As the president of the Club Puertorriqueño de San Francisco, a social club for the Puerto-Rican community in San Francisco, Solis sees the resignation of Puerto Rican Gov. Ricardo Roselló, which is effective on Friday, as a chance to bring people together.
He organized a free “cheers to victory” event Saturday on Mission Street in Bernal Heights, and hopes that the hundred people he expects will “show the force” and demonstrate support.
The gathering is expected to draw people from around the Bay Area. Solis had previously planned the event for Friday, but rescheduled to Saturday for a better turnout after many Puerto-Ricans told him it was too complicated to drive in San Francisco on a Friday.
“It’s amazing. Our people are waking up in such a wonderful and decisive way. We took so much shit for so many years and now it’s over,” said Erwin Calderon, 61, a chemist at Pax Lab, who plans to attend Saturday’s celebration.
Calderon flew to Puerto Rico on July 17th, the day Puerto Rico’s Center for Investigative Journalism published leaked Telegram messages revealing Roselló’s homophobic and misogynistic messages about politicians, journalists and celebrities. He also took part in the subsequent demonstrations before leaving on July 22nd.
“When a governor tells that someone is a whore and jokes about it, we cannot stand it. That was the trigger,” said Calderon, referring to how Roselló described City Council Speaker Melissa Mark-Viverito in a leaked Telegram message.
Pressured by the throngs of demonstrations, Roselló agreed to resign on Wednesday July 24th, effective on August 2nd.
The celebration event at the Club Puertorriqueño de San Francisco is the next in a series of past meetings and demonstrations in support of Governor Ricardo Roselló’s resignation in the Bay Area.
Around 50 Puerto-Ricans from the Bay Area also celebrated last Saturday at a potluck picnic in Oakland. Many of those attending said they had never seen such a unified crowd.
Denise Solis Cepeda, a member of the Bay Area for a sustainable Puerto Rico, called for support from the Puerto Ricans in the Bay Area.
“Our people achieved an incredible victory. We are here and we are not going anywhere,” said Solis Cepeda in an introduction to her speech.
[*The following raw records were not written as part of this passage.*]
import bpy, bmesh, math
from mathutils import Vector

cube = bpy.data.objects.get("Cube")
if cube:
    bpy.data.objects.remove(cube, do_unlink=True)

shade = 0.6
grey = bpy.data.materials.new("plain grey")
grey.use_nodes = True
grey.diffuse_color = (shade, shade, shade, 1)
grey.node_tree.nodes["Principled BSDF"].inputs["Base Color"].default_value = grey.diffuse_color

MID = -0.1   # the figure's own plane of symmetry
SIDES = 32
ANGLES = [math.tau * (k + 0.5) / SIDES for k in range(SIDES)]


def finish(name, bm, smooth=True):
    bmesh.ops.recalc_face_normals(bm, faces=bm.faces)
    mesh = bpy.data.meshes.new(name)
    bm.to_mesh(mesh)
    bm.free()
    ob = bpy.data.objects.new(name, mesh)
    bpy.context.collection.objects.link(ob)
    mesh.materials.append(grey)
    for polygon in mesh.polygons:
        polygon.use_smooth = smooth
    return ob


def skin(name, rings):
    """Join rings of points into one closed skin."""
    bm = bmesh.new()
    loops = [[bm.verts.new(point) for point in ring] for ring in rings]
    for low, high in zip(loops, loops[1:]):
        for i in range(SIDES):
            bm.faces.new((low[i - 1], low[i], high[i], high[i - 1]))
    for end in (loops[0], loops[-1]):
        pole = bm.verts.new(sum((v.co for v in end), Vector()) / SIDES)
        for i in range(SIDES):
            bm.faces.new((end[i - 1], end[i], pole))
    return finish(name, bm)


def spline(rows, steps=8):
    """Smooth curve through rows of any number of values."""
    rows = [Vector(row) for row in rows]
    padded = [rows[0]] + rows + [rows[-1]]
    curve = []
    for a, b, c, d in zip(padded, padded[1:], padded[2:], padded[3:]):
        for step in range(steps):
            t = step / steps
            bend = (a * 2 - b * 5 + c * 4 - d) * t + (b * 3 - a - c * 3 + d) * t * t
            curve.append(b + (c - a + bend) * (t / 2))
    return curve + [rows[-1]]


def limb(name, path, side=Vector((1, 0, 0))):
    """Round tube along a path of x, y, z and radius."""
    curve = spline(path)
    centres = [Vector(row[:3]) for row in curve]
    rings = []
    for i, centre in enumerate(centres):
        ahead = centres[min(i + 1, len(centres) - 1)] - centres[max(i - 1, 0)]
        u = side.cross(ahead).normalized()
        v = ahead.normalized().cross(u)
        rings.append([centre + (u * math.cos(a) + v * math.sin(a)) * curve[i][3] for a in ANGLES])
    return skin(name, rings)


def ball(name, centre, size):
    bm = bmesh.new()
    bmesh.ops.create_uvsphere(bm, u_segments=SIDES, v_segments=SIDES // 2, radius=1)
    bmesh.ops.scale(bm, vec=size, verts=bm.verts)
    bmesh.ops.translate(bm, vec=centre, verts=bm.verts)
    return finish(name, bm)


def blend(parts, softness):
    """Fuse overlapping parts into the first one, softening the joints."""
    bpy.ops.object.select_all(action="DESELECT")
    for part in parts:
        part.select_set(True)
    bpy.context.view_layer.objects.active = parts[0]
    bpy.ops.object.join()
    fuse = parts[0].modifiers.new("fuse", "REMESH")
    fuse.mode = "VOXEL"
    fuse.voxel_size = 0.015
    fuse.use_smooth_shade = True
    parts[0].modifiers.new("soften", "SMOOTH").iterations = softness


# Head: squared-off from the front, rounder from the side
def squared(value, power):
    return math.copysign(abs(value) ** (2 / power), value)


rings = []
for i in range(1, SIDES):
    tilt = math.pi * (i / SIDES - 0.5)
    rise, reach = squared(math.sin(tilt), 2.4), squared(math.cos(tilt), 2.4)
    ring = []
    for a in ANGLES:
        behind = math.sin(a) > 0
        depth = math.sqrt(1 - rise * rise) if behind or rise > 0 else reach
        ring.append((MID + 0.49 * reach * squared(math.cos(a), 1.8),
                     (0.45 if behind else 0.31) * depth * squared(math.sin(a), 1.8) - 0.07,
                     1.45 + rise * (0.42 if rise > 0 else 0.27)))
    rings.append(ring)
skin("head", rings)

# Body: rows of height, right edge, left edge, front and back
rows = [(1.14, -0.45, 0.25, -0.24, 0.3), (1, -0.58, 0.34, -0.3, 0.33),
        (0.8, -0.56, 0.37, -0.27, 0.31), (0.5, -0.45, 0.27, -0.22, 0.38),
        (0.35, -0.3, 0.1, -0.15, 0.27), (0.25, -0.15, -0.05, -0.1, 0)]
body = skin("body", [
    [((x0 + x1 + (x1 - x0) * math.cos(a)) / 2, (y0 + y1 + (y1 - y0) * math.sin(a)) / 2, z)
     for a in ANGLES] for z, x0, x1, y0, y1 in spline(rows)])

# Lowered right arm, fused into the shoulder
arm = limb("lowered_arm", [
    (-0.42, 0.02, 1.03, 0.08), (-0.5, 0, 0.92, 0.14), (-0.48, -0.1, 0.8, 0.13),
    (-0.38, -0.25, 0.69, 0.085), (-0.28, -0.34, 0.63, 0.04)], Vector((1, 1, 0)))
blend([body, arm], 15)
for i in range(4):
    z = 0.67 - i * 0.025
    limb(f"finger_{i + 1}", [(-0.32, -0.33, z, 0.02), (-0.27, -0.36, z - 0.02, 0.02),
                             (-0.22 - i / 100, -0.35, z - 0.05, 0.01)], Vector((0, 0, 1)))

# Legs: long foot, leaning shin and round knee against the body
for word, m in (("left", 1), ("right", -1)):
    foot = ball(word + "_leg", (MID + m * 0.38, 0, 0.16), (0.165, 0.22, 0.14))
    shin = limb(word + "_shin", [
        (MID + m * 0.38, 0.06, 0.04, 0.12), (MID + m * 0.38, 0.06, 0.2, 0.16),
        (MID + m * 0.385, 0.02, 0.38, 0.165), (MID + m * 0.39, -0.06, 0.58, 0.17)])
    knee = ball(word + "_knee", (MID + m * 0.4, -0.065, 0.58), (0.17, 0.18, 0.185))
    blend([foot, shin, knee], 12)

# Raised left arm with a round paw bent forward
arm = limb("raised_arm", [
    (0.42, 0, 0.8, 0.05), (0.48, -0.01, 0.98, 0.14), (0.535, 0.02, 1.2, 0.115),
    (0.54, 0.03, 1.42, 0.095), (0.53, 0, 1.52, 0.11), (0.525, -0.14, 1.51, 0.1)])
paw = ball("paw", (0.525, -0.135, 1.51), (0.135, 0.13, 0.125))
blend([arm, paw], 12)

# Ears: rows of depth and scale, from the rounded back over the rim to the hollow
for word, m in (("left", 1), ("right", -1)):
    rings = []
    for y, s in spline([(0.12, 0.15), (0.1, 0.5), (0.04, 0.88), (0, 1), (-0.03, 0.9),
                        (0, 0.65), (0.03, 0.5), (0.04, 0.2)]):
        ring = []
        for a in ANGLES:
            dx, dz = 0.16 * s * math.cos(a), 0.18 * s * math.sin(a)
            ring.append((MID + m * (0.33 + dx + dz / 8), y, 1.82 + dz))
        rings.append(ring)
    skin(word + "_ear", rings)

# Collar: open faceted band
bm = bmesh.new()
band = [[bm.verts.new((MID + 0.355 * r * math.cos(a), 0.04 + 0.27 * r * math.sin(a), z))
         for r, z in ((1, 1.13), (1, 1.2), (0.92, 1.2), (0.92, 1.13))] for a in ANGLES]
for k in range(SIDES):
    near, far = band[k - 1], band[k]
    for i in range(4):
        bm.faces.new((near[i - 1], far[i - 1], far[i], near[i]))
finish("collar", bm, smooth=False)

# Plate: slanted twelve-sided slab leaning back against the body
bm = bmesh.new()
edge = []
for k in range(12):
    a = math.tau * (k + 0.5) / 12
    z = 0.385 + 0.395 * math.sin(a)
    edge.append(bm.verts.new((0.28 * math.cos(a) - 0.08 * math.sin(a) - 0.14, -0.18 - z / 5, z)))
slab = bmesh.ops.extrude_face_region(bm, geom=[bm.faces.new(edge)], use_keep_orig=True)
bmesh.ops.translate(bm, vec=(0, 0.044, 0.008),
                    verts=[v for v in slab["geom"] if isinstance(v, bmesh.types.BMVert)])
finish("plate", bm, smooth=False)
She also demonstrated in front of City Hall in San Francisco to demand Roselló’s resignation on July 17th, and the day after at Lake Merritt in Oakland along with other Puerto-Ricans.
“We could feel the passion in the streets,” remembers Melba Maldonado, La Raza Community Resource Center Executive Center, who also took part in the protest at City Hall.
Carmen Melindez-Lugo, a 56-year-old medical interpreter and a former member of the Club Puertorriqueño de San Francisco, said the push for unification is revivifying after she felt “alienated” by years of shrinking involvement in the Bay Area
“This movement is different,” said Katherine Adames-Rodriguez, 37, a teacher in Oakland and an activist for 15 years.
Even 3,600 miles away, Solis Cepeda argued she has a role in the near future of the island and will “pressure our government leader.”
“The resignation was the first step,” said Solis Cepeda.
A “Solidarity and Spirit Celebration” will take place Saturday, Aug. 3, 2019 at 3 p.m. at 3249 A Mission St. The event is free, and those attending are encouraged to bring a dish to share.